Records for the exercise
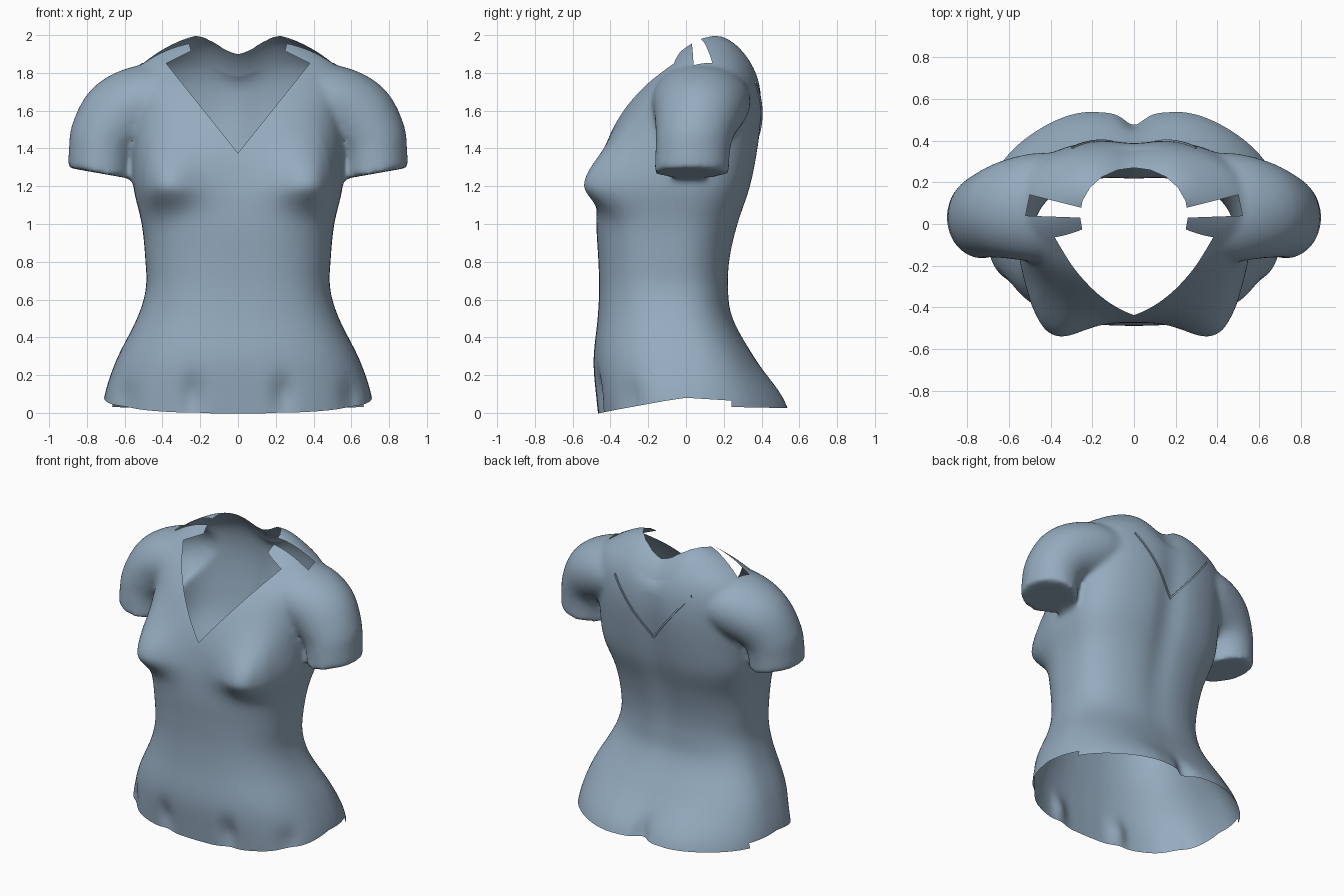
import bpy, bmesh
from math import sin, cos, pi, exp, radians, copysign
from mathutils import Vector

if "Cube" in bpy.data.objects:
    bpy.data.objects.remove(bpy.data.objects["Cube"])

SIDES = 48


def power(v, p):
    return copysign(abs(v) ** p, v)


def flow(rows, steps=4):
    """Interpolate the key sections with a smooth spline."""
    keys = [Vector(r) for r in rows]
    keys = [keys[0]] + keys + [keys[-1]]
    out = []
    for p, a, b, n in zip(keys, keys[1:], keys[2:], keys[3:]):
        for k in range(steps):
            t = k / steps
            out.append(a + (b - p) * (t / 2) + (p * 2 - a * 5 + b * 4 - n) * (t * t / 2)
                       + (a * 3 - p - b * 3 + n) * (t ** 3 / 2))
    return out + [keys[-1]]


def loft(bm, rings):
    """Join closed rings of points into a capped tube."""
    loops = [[bm.verts.new(p) for p in ring] for ring in rings]
    for a, b in zip(loops, loops[1:]):
        for i in range(SIDES):
            j = (i + 1) % SIDES
            bm.faces.new((a[i], a[j], b[j], b[i]))
    bm.faces.new(loops[0])
    bm.faces.new(loops[-1])


def torso_ring(z, w, front, back, c, n):
    pts = []
    for i in range(SIDES):
        t = 2 * pi * i / SIDES
        y = power(sin(t), 2 / n)
        pts.append((w * power(cos(t), 2 / n), c + y * (back - c if y > 0 else c - front), z))
    return pts


def sleeve_ring(side, x, z, tilt, r, depth, c):
    a, pts = radians(tilt), []
    for i in range(SIDES):
        t = 2 * pi * i / SIDES
        u = r * cos(t)
        pts.append((side * (x + u * sin(a)), c + depth * sin(t), z + u * cos(a)))
    return pts


# Torso sections: height, half width, front, back, centre, squareness
TORSO = [
    (-.10, .72, -.455, .57, 0, 2.4), (.08, .71, -.475, .50, 0, 2.4),
    (.28, .645, -.49, .37, 0, 2.5), (.50, .535, -.468, .25, -.05, 2.5),
    (.66, .488, -.46, .228, -.08, 2.5), (.82, .492, -.465, .238, -.08, 2.5),
    (1.0, .51, -.475, .28, -.06, 2.6), (1.2, .555, -.468, .345, -.02, 2.8),
    (1.4, .56, -.43, .385, .02, 2.7), (1.58, .56, -.35, .405, .05, 2.6),
    (1.72, .57, -.25, .398, .06, 2.5), (1.82, .54, -.15, .375, .08, 2.3),
    (1.90, .44, -.07, .335, .09, 2.2), (1.97, .31, .01, .275, .12, 2.2),
    (2.015, .18, .08, .21, .14, 2)]

# Sleeve sections: x, height, tilt, radius, half depth, centre
SLEEVE = [
    (.30, 1.67, 10, .19, .26, .08), (.48, 1.64, 25, .21, .26, .08),
    (.61, 1.57, 48, .22, .235, .07), (.70, 1.46, 72, .19, .205, .045),
    (.725, 1.37, 79, .173, .197, .035), (.73, 1.268, 80, .172, .197, .03)]

# Torso and closed sleeves, fused into one skin
bm = bmesh.new()
loft(bm, [torso_ring(*s) for s in flow(TORSO)])
for side in (1, -1):
    loft(bm, [sleeve_ring(side, *s) for s in flow(SLEEVE)])
bmesh.ops.recalc_face_normals(bm, faces=bm.faces)
mesh = bpy.data.meshes.new("shirt")
bm.to_mesh(mesh)
bm.free()
shirt = bpy.data.objects.new("shirt", mesh)
bpy.context.collection.objects.link(shirt)
bpy.context.view_layer.objects.active = shirt
shirt.select_set(True)
fuse = shirt.modifiers.new("fuse", "REMESH")
fuse.mode = "VOXEL"
fuse.voxel_size = .016
soften = shirt.modifiers.new("soften", "SMOOTH")
soften.iterations = 12
for m in ("fuse", "soften"):
    bpy.ops.object.modifier_apply(modifier=m)


def bump(v, middle, low, high):
    d = v - middle
    return exp(-(d / (low if d < 0 else high)) ** 2)


# Shape the bust, spine, seat, hem folds and neck dip
bm = bmesh.new()
bm.from_mesh(mesh)
for v in bm.verts:
    x, y, z = abs(v.co.x), v.co.y, v.co.z
    if y < 0:
        facing = min(1, -y / .3) ** 2
        v.co.y -= .135 * facing * bump(x, .41, .19, .12) * bump(z, 1.21, .12, .2)
        v.co.y += .03 * facing * bump(x, .24, .06, .06) * bump(z, .1, .12, .1)
        v.co.y += .03 * facing * bump(x, .6, .06, .06) * bump(z, .08, .12, .1)
    else:
        facing = min(1, y / .2)
        v.co.y -= .025 * facing * bump(x, 0, .1, .1) * bump(z, 1.3, .6, .5)
        v.co.y -= .05 * facing * bump(x, 0, .06, .06) * bump(z, .02, .2, .12)
        v.co.y += .03 * facing * bump(x, .27, .16, .22) * bump(z, .05, .2, .2)
    if z > 1.7:
        v.co.z -= .07 * bump(x, 0, .13, .13) * min(1, (z - 1.7) / .15)


def carve(poly, axes, where):
    """Score a convex outline into the skin and return the faces inside it."""
    pts = [Vector(p) for p in poly]
    mid = sum(pts, Vector((0, 0))) / len(pts)
    i, j = axes
    lo = [min(p[k] for p in pts) - .04 for k in (0, 1)]
    hi = [max(p[k] for p in pts) + .04 for k in (0, 1)]

    def nearby():
        found = []
        for f in bm.faces:
            c = f.calc_center_median()
            if lo[0] < c[i] < hi[0] and lo[1] < c[j] < hi[1] and where(c):
                found.append(f)
        return found

    planes = []
    for a, b in zip(pts, pts[1:] + pts[:1]):
        n2 = Vector((b.y - a.y, a.x - b.x)).normalized()
        if n2.dot(mid - a) > 0:
            n2 = -n2
        co, no = Vector((0, 0, 0)), Vector((0, 0, 0))
        co[i], co[j], no[i], no[j] = a.x, a.y, n2.x, n2.y
        planes.append((co, no))
        faces = nearby()
        edges = {e for f in faces for e in f.edges}
        verts = {v for f in faces for v in f.verts}
        bmesh.ops.bisect_plane(bm, geom=faces + list(edges) + list(verts),
                               plane_co=co, plane_no=no, dist=1e-5)
    return [f for f in nearby()
            if all((f.calc_center_median() - co).dot(no) < 0 for co, no in planes)]


def remove(poly, axes, where):
    bmesh.ops.delete(bm, geom=carve(poly, axes, where), context="FACES")


XY, XZ, YZ = (0, 1), (0, 2), (1, 2)

# Hem: arched at the sides, stepped down at the back
remove([(-.7, -.3), (.24, -.3), (.24, .065), (0, .08), (-.2, .05), (-.35, .02),
        (-.46, 0), (-.7, -.05)], YZ, lambda c: c.z < .3)
remove([(.2, -.3), (.8, -.3), (.8, .02), (.2, .032)], YZ, lambda c: c.z < .3)

# Neck opening and front V
remove([(.26 * cos(2 * pi * k / 20), .04 + .23 * sin(2 * pi * k / 20)) for k in range(20)],
       XY, lambda c: c.z > 1.7)
remove([(0, 1.375), (.38, 1.85), (0, 2.04), (-.38, 1.85)], XZ, lambda c: c.y < .03)

for s in (1, -1):
    # Shoulder slits
    remove([(s * .24, .075), (s * .5, .14), (s * .52, .04), (s * .24, .03)], XY,
           lambda c: c.z > 1.6)
    # Back seam
    strip = carve([(0, 1.375), (s * .3, 1.745), (s * .295, 1.757), (0, 1.393)], XZ,
                  lambda c: c.y > .2)
    raised = bmesh.ops.extrude_face_region(bm, geom=strip, use_keep_orig=True)["geom"]
    bmesh.ops.translate(bm, vec=(0, .008, 0),
                        verts=[g for g in raised if isinstance(g, bmesh.types.BMVert)])

loose = [v for v in bm.verts if not v.link_faces]
bmesh.ops.delete(bm, geom=loose, context="VERTS")
bm.to_mesh(mesh)
bm.free()

# Cloth colour
cloth = bpy.data.materials.new("blue_grey_cloth")
cloth.use_nodes = True
colour = (.30, .41, .52, 1)
cloth.diffuse_color = colour
cloth.node_tree.nodes["Principled BSDF"].inputs["Base Color"].default_value = colour
mesh.materials.clear()
mesh.materials.append(cloth)
bpy.ops.object.shade_smooth_by_angle(angle=radians(50))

What is required
Display every line of the listing that contains the string "range".

Written response
        for k in range(steps):
        for i in range(SIDES):
    for i in range(SIDES):
    for i in range(SIDES):
remove([(.26 * cos(2 * pi * k / 20), .04 + .23 * sin(2 * pi * k / 20)) for k in range(20)],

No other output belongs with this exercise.